Look through the records below for the line with "const profile = new". Return that line and each one after it up to and including the line with "const legGeometry = new", exactly.

■ **Rendered images with source text**:
########
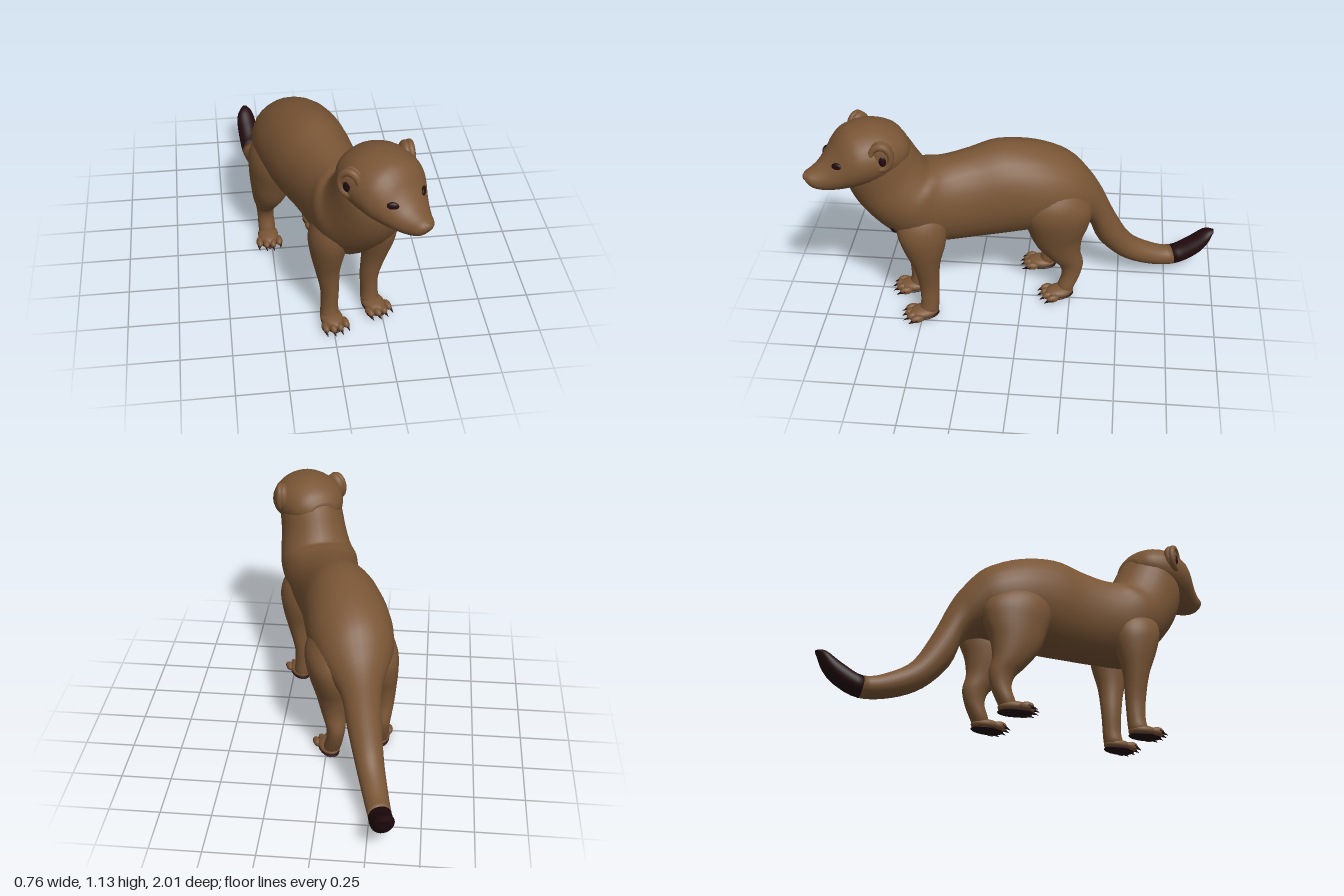
import * as THREE from 'three';

const fur = new THREE.MeshStandardMaterial({ color: 0x795535 });
fur.name = 'brown fur';
const dark = new THREE.MeshStandardMaterial({ color: 0x220a0d });
dark.name = 'dark brown';

const BODY_SLOPE = 0.3; // sideways drift of the body per unit of z

function mesh(name, geometry, material, parent) {
  const m = new THREE.Mesh(geometry, material);
  m.name = name;
  parent.add(m);
  return m;
}

function ball(name, material, parent, pos, scale) {
  const m = mesh(name, new THREE.SphereGeometry(1, 20, 14), material, parent);
  m.position.set(...pos);
  m.scale.set(...scale);
  return m;
}

// Smoothly subdivide control rings
function refine(rings, sub) {
  const out = [];
  const at = (i) => rings[Math.max(0, Math.min(rings.length - 1, i))];
  for (let i = 0; i < rings.length - 1; i++) {
    for (let s = 0; s < sub; s++) {
      const t = s / sub;
      out.push(rings[i].map((b, k) => {
        const a = at(i - 1)[k], c = at(i + 1)[k], d = at(i + 2)[k];
        return b + 0.5 * t * (c - a + t * (2 * a - 5 * b + 4 * c - d + t * (3 * (b - c) + d - a)));
      }));
    }
  }
  out.push(rings[rings.length - 1]);
  return out;
}

// Skin over rings [x, zA, yA, zB, yB, halfWidth]: A and B are opposite points of an oval
function loft(rings, slope) {
  const N = 28, pos = [], idx = [];
  const len = Math.hypot(1, slope);
  for (const [x, zA, yA, zB, yB, w] of rings) {
    const cz = (zA + zB) / 2, cy = (yA + yB) / 2;
    const uz = (zA - zB) / 2, uy = (yA - yB) / 2;
    for (let j = 0; j < N; j++) {
      const a = (j / N) * Math.PI * 2, c = Math.cos(a) * w, s = Math.sin(a);
      pos.push(x + c / len + s * uz * slope, cy + s * uy, cz - (c * slope) / len + s * uz);
    }
  }
  const n = rings.length;
  for (let i = 0; i < n - 1; i++) {
    for (let j = 0; j < N; j++) {
      const a = i * N + j, b = i * N + ((j + 1) % N);
      idx.push(a, b, b + N, a, b + N, a + N);
    }
  }
  for (const [i, flip] of [[0, true], [n - 1, false]]) {
    const [x, zA, yA, zB, yB] = rings[i], c = pos.length / 3;
    pos.push(x, (yA + yB) / 2, (zA + zB) / 2);
    for (let j = 0; j < N; j++) {
      const a = i * N + j, b = i * N + ((j + 1) % N);
      idx.push(c, flip ? b : a, flip ? a : b);
    }
  }
  const g = new THREE.BufferGeometry();
  g.setAttribute('position', new THREE.Float32BufferAttribute(pos, 3));
  g.setIndex(idx);
  g.computeVertexNormals();
  return g;
}

// Tail tip to neck
const tailRings = [
  [-0.33, -1.0, 0.255, -0.985, 0.225, 0.02],
  [-0.33, -0.955, 0.252, -0.962, 0.165, 0.048],
  [-0.32, -0.88, 0.2, -0.905, 0.1, 0.057],
  [-0.305, -0.78, 0.147, -0.79, 0.044, 0.057],
  [-0.275, -0.67, 0.178, -0.64, 0.064, 0.062],
  [-0.24, -0.556, 0.257, -0.5, 0.134, 0.07],
  [-0.205, -0.46, 0.43, -0.385, 0.262, 0.085],
  [-0.185, -0.39, 0.59, -0.33, 0.39, 0.1],
];
const trunkRings = [
  [-0.167, -0.33, 0.69, -0.25, 0.44, 0.145],
  [-0.145, -0.235, 0.8, -0.17, 0.43, 0.19],
  [-0.105, -0.075, 0.88, -0.06, 0.415, 0.212],
  [-0.055, 0.11, 0.915, 0.08, 0.405, 0.202],
  [-0.005, 0.25, 0.89, 0.22, 0.405, 0.182],
  [0.04, 0.33, 0.875, 0.39, 0.41, 0.18],
  [0.08, 0.38, 0.868, 0.56, 0.43, 0.192],
  [0.11, 0.42, 0.865, 0.67, 0.54, 0.202],
  [0.135, 0.45, 0.867, 0.755, 0.65, 0.188],
  [0.15, 0.49, 0.93, 0.81, 0.75, 0.172],
  [0.165, 0.53, 1.01, 0.835, 0.85, 0.165],
  [0.175, 0.57, 1.07, 0.82, 0.93, 0.152],
  [0.18, 0.625, 1.11, 0.76, 0.99, 0.11],
];

// Head in its own frame, facing +z
const headRings = [
  [0, -0.18, 1.03, -0.18, 0.95, 0.07],
  [0, -0.14, 1.085, -0.14, 0.9, 0.13],
  [0, -0.06, 1.125, -0.06, 0.86, 0.17],
  [0, 0.02, 1.133, 0.02, 0.848, 0.18],
  [0, 0.1, 1.12, 0.1, 0.84, 0.168],
  [0, 0.15, 1.083, 0.15, 0.835, 0.143],
  [0, 0.19, 1.03, 0.195, 0.835, 0.115],
  [0, 0.235, 0.983, 0.24, 0.84, 0.088],
  [0, 0.28, 0.958, 0.275, 0.85, 0.066],
  [0, 0.318, 0.943, 0.305, 0.868, 0.047],
  [0, 0.335, 0.925, 0.325, 0.895, 0.022],
];

// Leg rings from top to ankle; x is measured outwards from the ankle
const frontLegRings = [
  [-0.1, 0.54, 0.78, 0.42, 0.78, 0.04],
  [-0.025, 0.59, 0.64, 0.37, 0.64, 0.085],
  [0.008, 0.595, 0.55, 0.36, 0.55, 0.09],
  [0.015, 0.57, 0.45, 0.37, 0.46, 0.08],
  [0.012, 0.53, 0.33, 0.4, 0.34, 0.06],
  [0, 0.51, 0.2, 0.41, 0.2, 0.045],
  [0, 0.505, 0.1, 0.415, 0.1, 0.042],
  [0, 0.515, 0.045, 0.42, 0.045, 0.045],
  [0, 0.5, 0.015, 0.43, 0.015, 0.03],
];
const hindLegRings = [
  [-0.1, -0.07, 0.76, -0.24, 0.74, 0.05],
  [-0.05, -0.015, 0.65, -0.31, 0.63, 0.1],
  [-0.025, 0.0, 0.56, -0.345, 0.55, 0.11],
  [-0.02, -0.03, 0.45, -0.335, 0.46, 0.105],
  [-0.01, -0.07, 0.34, -0.305, 0.37, 0.085],
  [0, -0.14, 0.245, -0.295, 0.28, 0.063],
  [0, -0.19, 0.19, -0.312, 0.2, 0.048],
  [0, -0.205, 0.13, -0.3, 0.13, 0.042],
  [0, -0.185, 0.06, -0.27, 0.06, 0.044],
  [0, -0.19, 0.018, -0.25, 0.018, 0.033],
];

// Paw with four toes, claws and a dark sole
function paw(x, z, yaw, parent) {
  const g = new THREE.Group();
  g.name = 'paw';
  g.position.set(x, 0, z);
  g.rotation.y = yaw;
  parent.add(g);
  ball('pawPad', fur, g, [0, 0.034, 0.03], [0.054, 0.03, 0.078]);
  ball('sole', dark, g, [0, 0.012, 0.035], [0.051, 0.012, 0.085]);
  for (let i = -1.5; i <= 1.5; i++) {
    const tx = i * 0.034, tz = 0.1 - Math.abs(i) * 0.013;
    ball('toe', fur, g, [tx, 0.029, tz], [0.018, 0.021, 0.034]);
    const claw = mesh('claw', new THREE.ConeGeometry(0.014, 0.05, 8), dark, g);
    claw.position.set(tx * 1.1, 0.021, tz + 0.03);
    claw.rotation.x = Math.PI / 2 + 0.35;
  }
}

// side mirrors the profile; lean slants the leg above and below the hock
function leg(name, profile, side, dx, dz, lean, yaw, parent) {
  const g = new THREE.Group();
  g.name = name;
  g.position.set(dx, 0, dz);
  parent.add(g);
  const rings = profile.map(([x, zA, yA, ...rest]) =>
    [side * x + lean * Math.abs(yA - 0.17), zA, yA, ...rest]);
  mesh('limb', loft(refine(rings, 4), BODY_SLOPE), fur, g);
  const [x, zA, , zB] = rings[rings.length - 1];
  paw(x, (zA + zB) / 2, yaw, g);
}

export function createModel() {
  const model = new THREE.Group();
  model.name = 'animal';

  // Trunk, neck and tail share one skin; only the tail tip is dark
  const SUB = 4, skin = refine([...tailRings, ...trunkRings], SUB);
  mesh('tailTip', loft(skin.slice(0, 3 * SUB + 1), BODY_SLOPE), dark, model);
  mesh('body', loft(skin.slice(3 * SUB), BODY_SLOPE), fur, model);
  const patch = ball('chestPatch', dark, model, [0.257, 0.58, 0.612], [0.028, 0.015, 0.009]);
  patch.rotation.y = 0.7;

  // Legs
  leg('leftFrontLeg', frontLegRings, 1, 0.193, 0, 0.05, 0.42, model);
  leg('rightFrontLeg', frontLegRings, -1, -0.012, 0.085, 0, 0.25, model);
  leg('leftHindLeg', hindLegRings, 1, -0.055, 0, 0.2, 0.4, model);
  leg('rightHindLeg', hindLegRings, -1, -0.275, 0.11, 0.05, 0.05, model);

  // Head, turned towards its left
  const head = new THREE.Group();
  head.name = 'head';
  head.position.set(0.18, 0, 0.71);
  head.rotation.y = 0.54;
  model.add(head);
  mesh('skull', loft(refine(headRings, 4), 0), fur, head);
  ball('nose', fur, head, [0, 0.922, 0.316], [0.025, 0.02, 0.02]);
  for (const s of [-1, 1]) {
    const eye = ball('eye', dark, head, [s * 0.086, 0.988, 0.19], [0.029, 0.02, 0.012]);
    eye.rotation.y = s * 0.75;

    // Ear: cupped rim around a dark opening
    const ear = new THREE.Group();
    ear.name = s > 0 ? 'leftEar' : 'rightEar';
    ear.position.set(s * 0.16, 1.032, 0);
    ear.rotation.y = s * 1.1;
    head.add(ear);
    ball('earBack', fur, ear, [0, 0, -0.012], [0.06, 0.076, 0.035]);
    const rim = mesh('earRim', new THREE.TorusGeometry(0.046, 0.015, 12, 28), fur, ear);
    rim.scale.set(1, 1.28, 1.2);
    rim.position.z = 0.008;
    ball('earOpening', dark, ear, [s * 0.008, -0.012, 0.018], [0.018, 0.028, 0.01]);
  }
  return model;
}
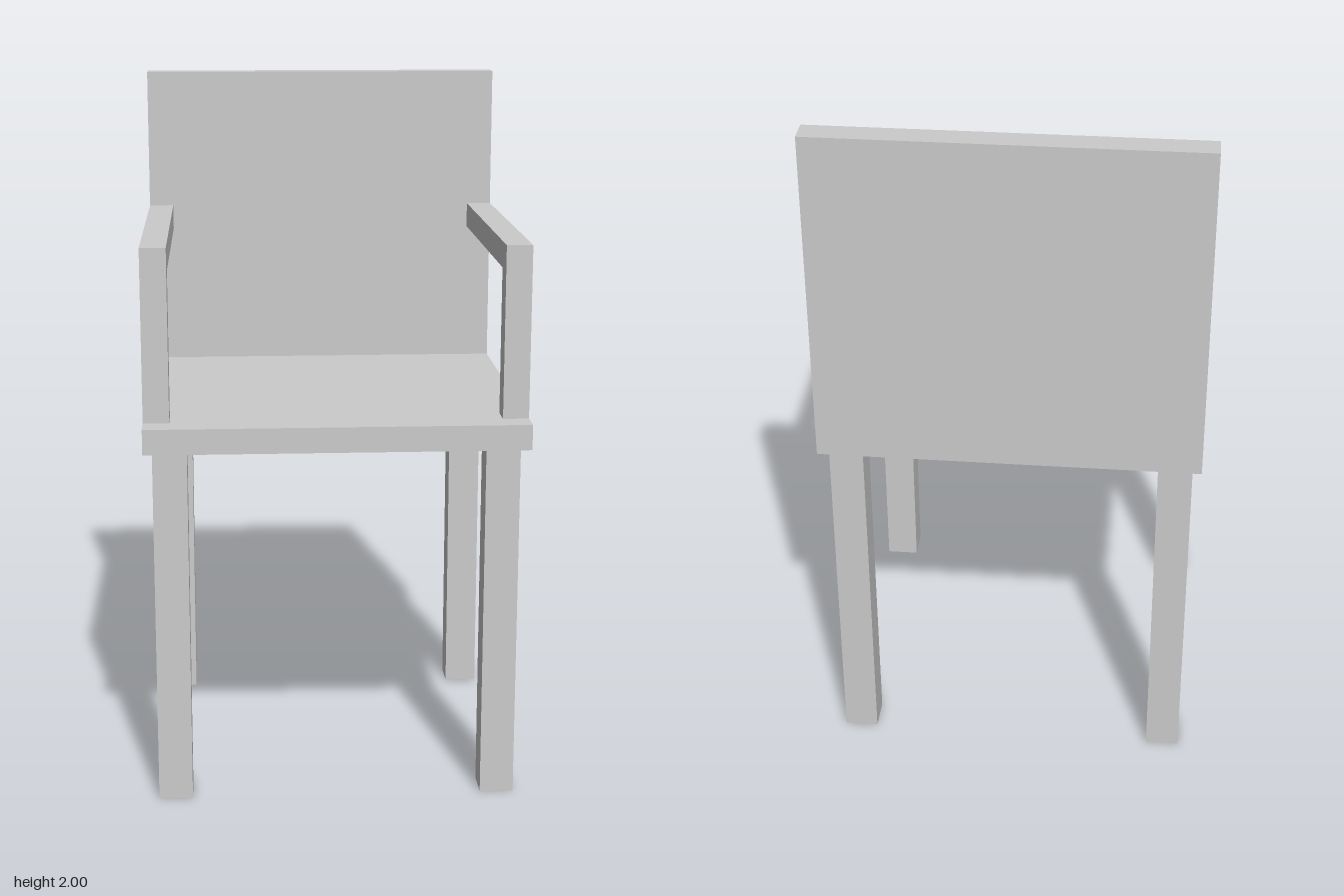
import * as THREE from 'three';

export function createModel() {
  const model = new THREE.Group();
  const solid = new THREE.MeshStandardMaterial({ color: 0xcccccc, flatShading: true });
  const open = new THREE.MeshStandardMaterial({ color: 0xcccccc, flatShading: true, side: THREE.DoubleSide });

  const add = (name, geometry, material = solid) => {
    const mesh = new THREE.Mesh(geometry, material);
    mesh.name = name;
    model.add(mesh);
    return mesh;
  };
  // Box given by its lower and upper corners
  const slab = (name, [x0, y0, z0], [x1, y1, z1]) =>
    add(name, new THREE.BoxGeometry(x1 - x0, y1 - y0, z1 - z0))
      .position.set((x0 + x1) / 2, (y0 + y1) / 2, (z0 + z1) / 2);

  const halfW = 0.537, halfD = 0.513, bar = 0.073;
  const seatBottom = 1.027, seatTop = 1.099, armTop = 1.587;
  const backFront = -halfD + bar, postFront = 0.44;

  // Seat, and a back panel reaching down to the seat's underside
  slab('seat', [-halfW, seatBottom, backFront], [halfW, seatTop, halfD]);
  slab('back', [-halfW, seatBottom, -halfD], [halfW, 2, backFront]);

  // Armrests: an L-shaped side profile (shape x = -z), extruded across the width
  const profile = new THREE.Shape([
    [-postFront, seatTop], [-postFront + bar, seatTop], [-postFront + bar, armTop - bar],
    [-backFront, armTop - bar], [-backFront, armTop], [-postFront, armTop],
  ].map(([x, y]) => new THREE.Vector2(x, y)));
  const armGeometry = new THREE.ExtrudeGeometry(profile, { depth: bar, bevelEnabled: false })
    .rotateY(Math.PI / 2);
  add('leftArmrest', armGeometry).position.x = halfW - bar;
  add('rightArmrest', armGeometry).position.x = -halfW;

  // Legs: square tubes, open at the floor
  const legWidth = 0.096;
  const legGeometry = new THREE.CylinderGeometry(
    legWidth / Math.SQRT2, legWidth / Math.SQRT2, seatBottom, 4, 1, true, Math.PI / 4);
  for (const [side, x] of [['Left', 0.461], ['Right', -0.464]]) {
    for (const [end, z] of [['front', 0.439], ['back', -0.434]]) {
      add(`${end}${side}Leg`, legGeometry, open).position.set(x, seatBottom / 2, z);
    }
  }
  return model;
}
########
■ **PROBLEM SOLUTION**:
  const profile = new THREE.Shape([
    [-postFront, seatTop], [-postFront + bar, seatTop], [-postFront + bar, armTop - bar],
    [-backFront, armTop - bar], [-backFront, armTop], [-postFront, armTop],
  ].map(([x, y]) => new THREE.Vector2(x, y)));
  const armGeometry = new THREE.ExtrudeGeometry(profile, { depth: bar, bevelEnabled: false })
    .rotateY(Math.PI / 2);
  add('leftArmrest', armGeometry).position.x = halfW - bar;
  add('rightArmrest', armGeometry).position.x = -halfW;

  // Legs: square tubes, open at the floor
  const legWidth = 0.096;
  const legGeometry = new THREE.CylinderGeometry(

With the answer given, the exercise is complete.